High rises in Williamsburg.

Alex Proimos

High rises in Williamsburg.

Facing a rebellion by community boards across the city against zoning proposals that are crucial to the administration’s affordable housing plan, Mayor de Blasio’s housing chief last week argued that—contrary to conventional wisdom—gentrification does not displace low-income New Yorkers.

“Most of the more recent and more rigorous studies of gentrification find that, actually, poor residents and poor households—especially renters—do not move out of gentrifying neighborhoods at unusually high rates,” Commissioner of Housing Preservation and Development Vicki Been said in a speech at the New York Law School.

Noting that low-income families typically have a high rate of housing instability even without gentrification, Been added: “Most of the research show that renters move away no more often and in many cases less often in gentrifying than in less gentrifying neighborhoods.”

Been based that claim on at least five articles published over the past 11 years.

The first, a 2004 paper by Lance Freeman and Frank Braconi, looked at gentrification in New York City from 1991 to 1999, focusing on Chelsea, Harlem, the Lower East Side, Morningside Heights, Fort Greene, park Slope and Williamsburg. Each of those neighborhoods had a higher proportion of white people, higher average rents, higher average incomes and higher educational attainment at the end of the study period. Compared to other neighborhoods of the city, however, low-income people in those gentrifying areas were 19 percent less likely to move. In 2005, Freeman wrote about the topic again, using national data. This time, he didn’t find lower mobility in gentrifying areas: Instead, he found a modest increase in displacement in those neighborhoods, but it wasn’t any higher for poor people.

A 2010 paper by Ingrid Gould Ellen and Katherine M. O’Regan, two researchers at the Furman Center, which Been led at the time, produced perhaps the most sanguine results:

… [T]he picture our analyses paint of gentrification is one in which original residents are much less harmed than is typically assumed. They do not appear to be displaced in the course of change; they experience modest gains in income during the process, and they are more satisfied with this neighborhoods in the wake of the change.

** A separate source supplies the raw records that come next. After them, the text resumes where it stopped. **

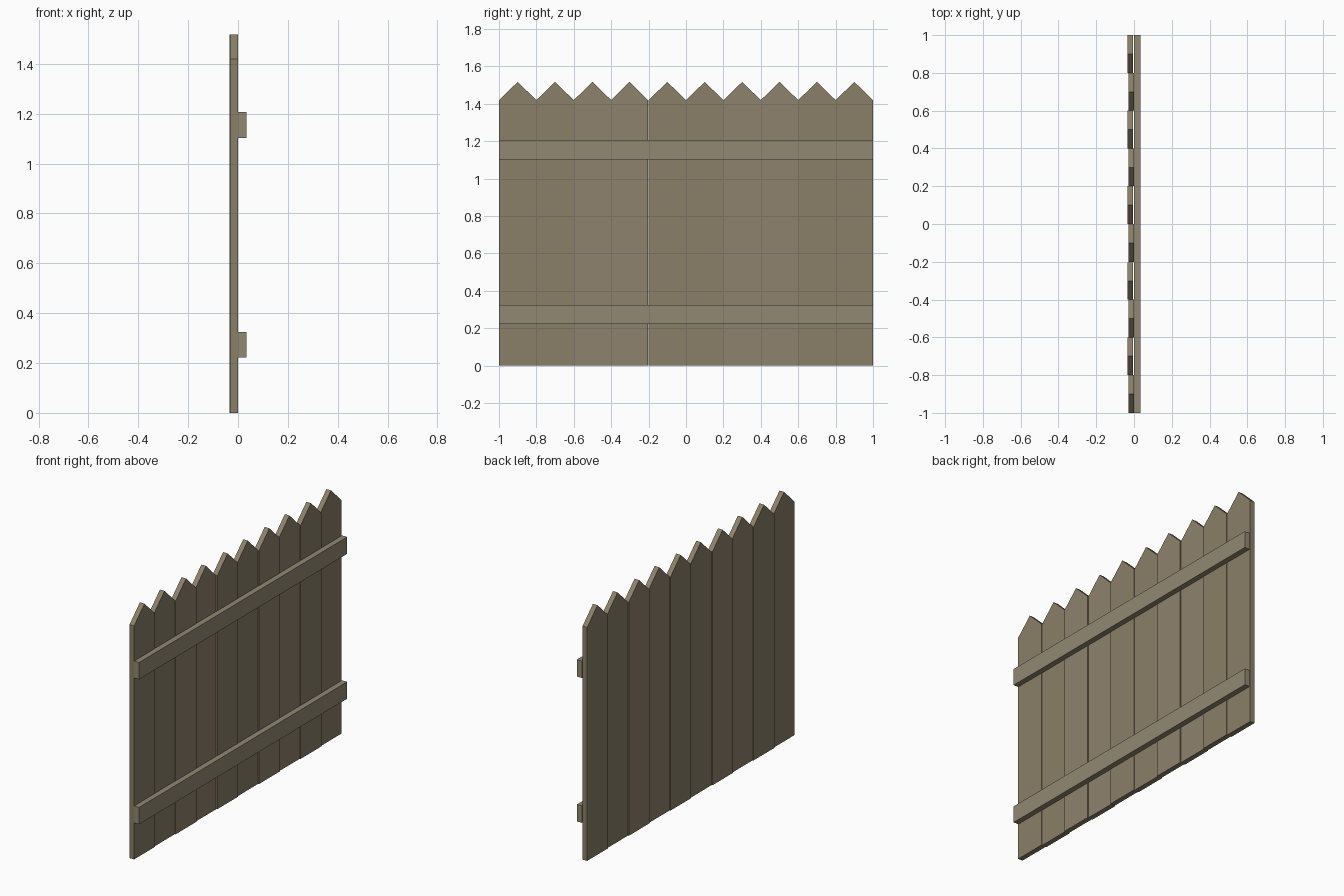
import bpy, bmesh

if "Cube" in bpy.data.objects:
    bpy.data.objects.remove(bpy.data.objects["Cube"])

def material(name, rgb):
    m = bpy.data.materials.new(name)
    m.diffuse_color = (*rgb, 1)
    m.use_nodes = True
    m.node_tree.nodes["Principled BSDF"].inputs["Base Color"].default_value = m.diffuse_color
    return m

def extruded(name, profile, x0, x1, mat):
    """Extrude a (y, z) profile along x from x0 to x1."""
    bm = bmesh.new()
    face = bm.faces.new([bm.verts.new((x0, y, z)) for y, z in profile])
    res = bmesh.ops.extrude_face_region(bm, geom=[face])
    for v in res["geom"]:
        if isinstance(v, bmesh.types.BMVert):
            v.co.x = x1
    bmesh.ops.recalc_face_normals(bm, faces=bm.faces)
    mesh = bpy.data.meshes.new(name)
    bm.to_mesh(mesh)
    bm.free()
    mesh.materials.append(mat)
    ob = bpy.data.objects.new(name, mesh)
    bpy.context.collection.objects.link(ob)
    return ob

plank_a = material("plank_wood_a", (0.255, 0.212, 0.138))
plank_b = material("plank_wood_b", (0.27, 0.223, 0.155))
rail_wood = material("rail_wood", (0.29, 0.25, 0.17))

# Pointed pickets, alternately stepped back
for i in range(10):
    y0, y1 = -1 + 0.2 * i, -0.8 + 0.2 * i
    if i == 3:
        y1 -= 0.004  # narrow gap between two boards
    profile = [(y0, 0), (y1, 0), (y1, 1.42), ((y0 + y1) / 2, 1.517), (y0, 1.42)]
    step = 0.005 * (i % 2)
    extruded(f"picket_{i + 1}", profile, -0.030 - step, 0.001 - step,
             (plank_a, plank_b)[(i // 2) % 2])

# Horizontal rails
for name, z0, z1 in (("lower_rail", 0.222, 0.325), ("upper_rail", 1.103, 1.206)):
    extruded(name, [(-1, z0), (1, z0), (1, z1), (-1, z1)], 0, 0.034, rail_wood)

That paper, which used Census data and examined neighborhood changes in the 1990s, also found no evidence that neighborhoods that experienced a gain in income relative to the metro area as a whole saw an increase in the percentage of residents who were white. “Of course, each of these findings is based on averages; some individual neighborhoods naturally followed a different course,” the researchers noted.

Indeed, these empirical studies clash directly with what seems to the naked eye to be true in some of those very neighborhoods Freeman and Braconi examined 11 years ago. How is it those communities have changed so visibly if the evidence suggests the process at play there does not typically uproot poor people?

In his 2005 work, Freeman makes an important point: What was significant in the data he studied was not so much who was or wasn’t being driven out of gentrifying neighborhoods but who was coming in: people more likely to be white and with higher incomes than the original residents. Other research indicates that, as one might expect, poor people are less able to move into gentrifying areas than other neighborhoods. And a study of gentrification in England and Wales by Freeman, Adele Cassola and Tiacheng Cai that was published this year noted that low-income households have much higher turnover rates than other households.

Put it all together, and you’ve got this: Gentrification might not drive poor people out of neighborhoods, but gentrifying neighborhoods are where there’s a greater risk that when low-income households leave their apartments those spots will be taken up by wealthier people. In other words, the issue isn’t displacement of the poor, but replacement.

That’s important. Population movement isn’t the only thing that bothers people about gentrification. A change in the feel of the neighborhood is often at the heart of the anxiety that accompanies development: beloved businesses close, the culture of a neighborhood shifts. Ethnic succession has always been a fact of life in New York City’s neighborhoods but when the change happens suddenly it’s rarely welcome. Resistance to such a shift can, at times, be ugly—think of the bigotry that greeted black families moving into white neighborhoods in the 1960s—but the sentiment can also be perfectly understandable, especially when the change is seen as the result of deliberate city policy, not the city’s organic evolution.

What’s more, the impact of gentrification is about more than who comes, who leaves and who stays but what kind of life each group enjoys. Some of the research cited by HPD indicates that low-income people in gentrifying neighborhoods generally believe their quality of life has improved and see modest growth in their own incomes. But a low-income person who remains in a gentrifying neighborhood is likely to face higher rents and higher prices at the grocery store.

And what of those who leave? A 2015 study of gentrification in Philadelphia found that when more vulnerable residents depart gentrifying neighborhoods, “they are more likely to move to lower-income neighborhoods and neighborhoods with lower values on quality- of-life indicators.” Specifically, people with low credit scores “are more likely to move to neighborhoods closer to their origin neighborhoods and neighborhoods with lower income, worse economic conditions, higher crime rates, and lower-performing public schools.”